***** Data section *****

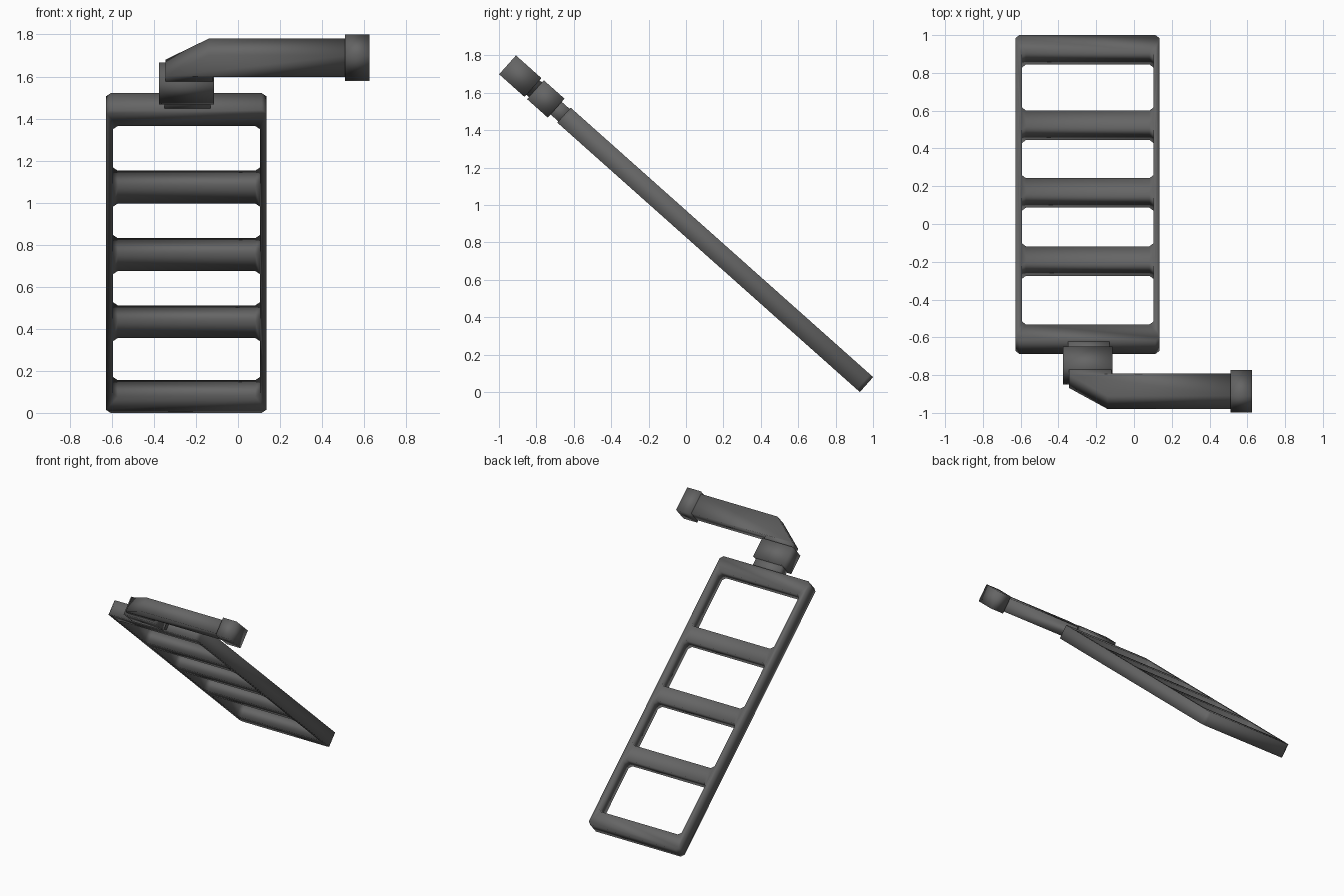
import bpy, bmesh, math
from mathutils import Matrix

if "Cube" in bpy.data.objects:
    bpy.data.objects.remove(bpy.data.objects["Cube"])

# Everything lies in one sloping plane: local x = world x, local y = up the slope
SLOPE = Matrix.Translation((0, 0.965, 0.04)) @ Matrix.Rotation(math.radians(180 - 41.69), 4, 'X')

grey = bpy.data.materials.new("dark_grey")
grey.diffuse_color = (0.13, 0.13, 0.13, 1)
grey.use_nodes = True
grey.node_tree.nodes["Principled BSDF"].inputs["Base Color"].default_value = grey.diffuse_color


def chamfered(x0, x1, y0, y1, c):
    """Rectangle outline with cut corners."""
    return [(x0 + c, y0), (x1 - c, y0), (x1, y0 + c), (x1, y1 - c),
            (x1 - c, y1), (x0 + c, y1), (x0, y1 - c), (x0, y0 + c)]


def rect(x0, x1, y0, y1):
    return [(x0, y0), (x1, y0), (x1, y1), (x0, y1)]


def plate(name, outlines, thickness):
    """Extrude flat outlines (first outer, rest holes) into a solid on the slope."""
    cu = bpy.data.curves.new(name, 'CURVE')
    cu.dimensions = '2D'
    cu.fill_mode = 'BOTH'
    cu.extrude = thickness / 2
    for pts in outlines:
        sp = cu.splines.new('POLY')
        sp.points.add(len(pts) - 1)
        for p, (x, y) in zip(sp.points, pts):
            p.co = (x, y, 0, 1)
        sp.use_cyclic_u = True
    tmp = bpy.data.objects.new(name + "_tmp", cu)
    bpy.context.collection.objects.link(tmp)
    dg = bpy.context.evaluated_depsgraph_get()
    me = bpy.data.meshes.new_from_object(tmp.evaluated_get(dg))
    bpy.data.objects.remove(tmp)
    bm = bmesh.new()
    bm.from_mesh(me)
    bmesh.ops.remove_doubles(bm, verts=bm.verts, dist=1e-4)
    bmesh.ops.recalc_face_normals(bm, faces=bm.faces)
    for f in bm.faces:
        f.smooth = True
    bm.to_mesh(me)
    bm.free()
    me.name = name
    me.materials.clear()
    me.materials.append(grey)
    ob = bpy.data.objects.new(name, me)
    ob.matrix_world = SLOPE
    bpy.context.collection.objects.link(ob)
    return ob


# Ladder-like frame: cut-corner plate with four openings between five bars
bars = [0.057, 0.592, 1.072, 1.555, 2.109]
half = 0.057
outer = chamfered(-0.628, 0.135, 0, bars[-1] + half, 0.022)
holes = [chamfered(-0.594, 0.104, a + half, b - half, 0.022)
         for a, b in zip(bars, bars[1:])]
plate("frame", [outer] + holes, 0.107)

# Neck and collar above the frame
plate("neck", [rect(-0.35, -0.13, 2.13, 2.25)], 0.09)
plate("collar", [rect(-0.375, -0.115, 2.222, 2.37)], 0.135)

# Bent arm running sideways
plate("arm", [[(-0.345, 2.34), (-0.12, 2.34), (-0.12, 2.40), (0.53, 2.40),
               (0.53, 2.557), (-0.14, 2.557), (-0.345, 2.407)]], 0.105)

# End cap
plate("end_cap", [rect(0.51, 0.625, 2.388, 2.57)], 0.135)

*****

The copy must match every line of the data exactly and contain no pictures.

Solution for this task:
import bpy, bmesh, math
from mathutils import Matrix

if "Cube" in bpy.data.objects:
    bpy.data.objects.remove(bpy.data.objects["Cube"])

# Everything lies in one sloping plane: local x = world x, local y = up the slope
SLOPE = Matrix.Translation((0, 0.965, 0.04)) @ Matrix.Rotation(math.radians(180 - 41.69), 4, 'X')

grey = bpy.data.materials.new("dark_grey")
grey.diffuse_color = (0.13, 0.13, 0.13, 1)
grey.use_nodes = True
grey.node_tree.nodes["Principled BSDF"].inputs["Base Color"].default_value = grey.diffuse_color


def chamfered(x0, x1, y0, y1, c):
    """Rectangle outline with cut corners."""
    return [(x0 + c, y0), (x1 - c, y0), (x1, y0 + c), (x1, y1 - c),
            (x1 - c, y1), (x0 + c, y1), (x0, y1 - c), (x0, y0 + c)]


def rect(x0, x1, y0, y1):
    return [(x0, y0), (x1, y0), (x1, y1), (x0, y1)]


def plate(name, outlines, thickness):
    """Extrude flat outlines (first outer, rest holes) into a solid on the slope."""
    cu = bpy.data.curves.new(name, 'CURVE')
    cu.dimensions = '2D'
    cu.fill_mode = 'BOTH'
    cu.extrude = thickness / 2
    for pts in outlines:
        sp = cu.splines.new('POLY')
        sp.points.add(len(pts) - 1)
        for p, (x, y) in zip(sp.points, pts):
            p.co = (x, y, 0, 1)
        sp.use_cyclic_u = True
    tmp = bpy.data.objects.new(name + "_tmp", cu)
    bpy.context.collection.objects.link(tmp)
    dg = bpy.context.evaluated_depsgraph_get()
    me = bpy.data.meshes.new_from_object(tmp.evaluated_get(dg))
    bpy.data.objects.remove(tmp)
    bm = bmesh.new()
    bm.from_mesh(me)
    bmesh.ops.remove_doubles(bm, verts=bm.verts, dist=1e-4)
    bmesh.ops.recalc_face_normals(bm, faces=bm.faces)
    for f in bm.faces:
        f.smooth = True
    bm.to_mesh(me)
    bm.free()
    me.name = name
    me.materials.clear()
    me.materials.append(grey)
    ob = bpy.data.objects.new(name, me)
    ob.matrix_world = SLOPE
    bpy.context.collection.objects.link(ob)
    return ob


# Ladder-like frame: cut-corner plate with four openings between five bars
bars = [0.057, 0.592, 1.072, 1.555, 2.109]
half = 0.057
outer = chamfered(-0.628, 0.135, 0, bars[-1] + half, 0.022)
holes = [chamfered(-0.594, 0.104, a + half, b - half, 0.022)
         for a, b in zip(bars, bars[1:])]
plate("frame", [outer] + holes, 0.107)

# Neck and collar above the frame
plate("neck", [rect(-0.35, -0.13, 2.13, 2.25)], 0.09)
plate("collar", [rect(-0.375, -0.115, 2.222, 2.37)], 0.135)

# Bent arm running sideways
plate("arm", [[(-0.345, 2.34), (-0.12, 2.34), (-0.12, 2.40), (0.53, 2.40),
               (0.53, 2.557), (-0.14, 2.557), (-0.345, 2.407)]], 0.105)

# End cap
plate("end_cap", [rect(0.51, 0.625, 2.388, 2.57)], 0.135)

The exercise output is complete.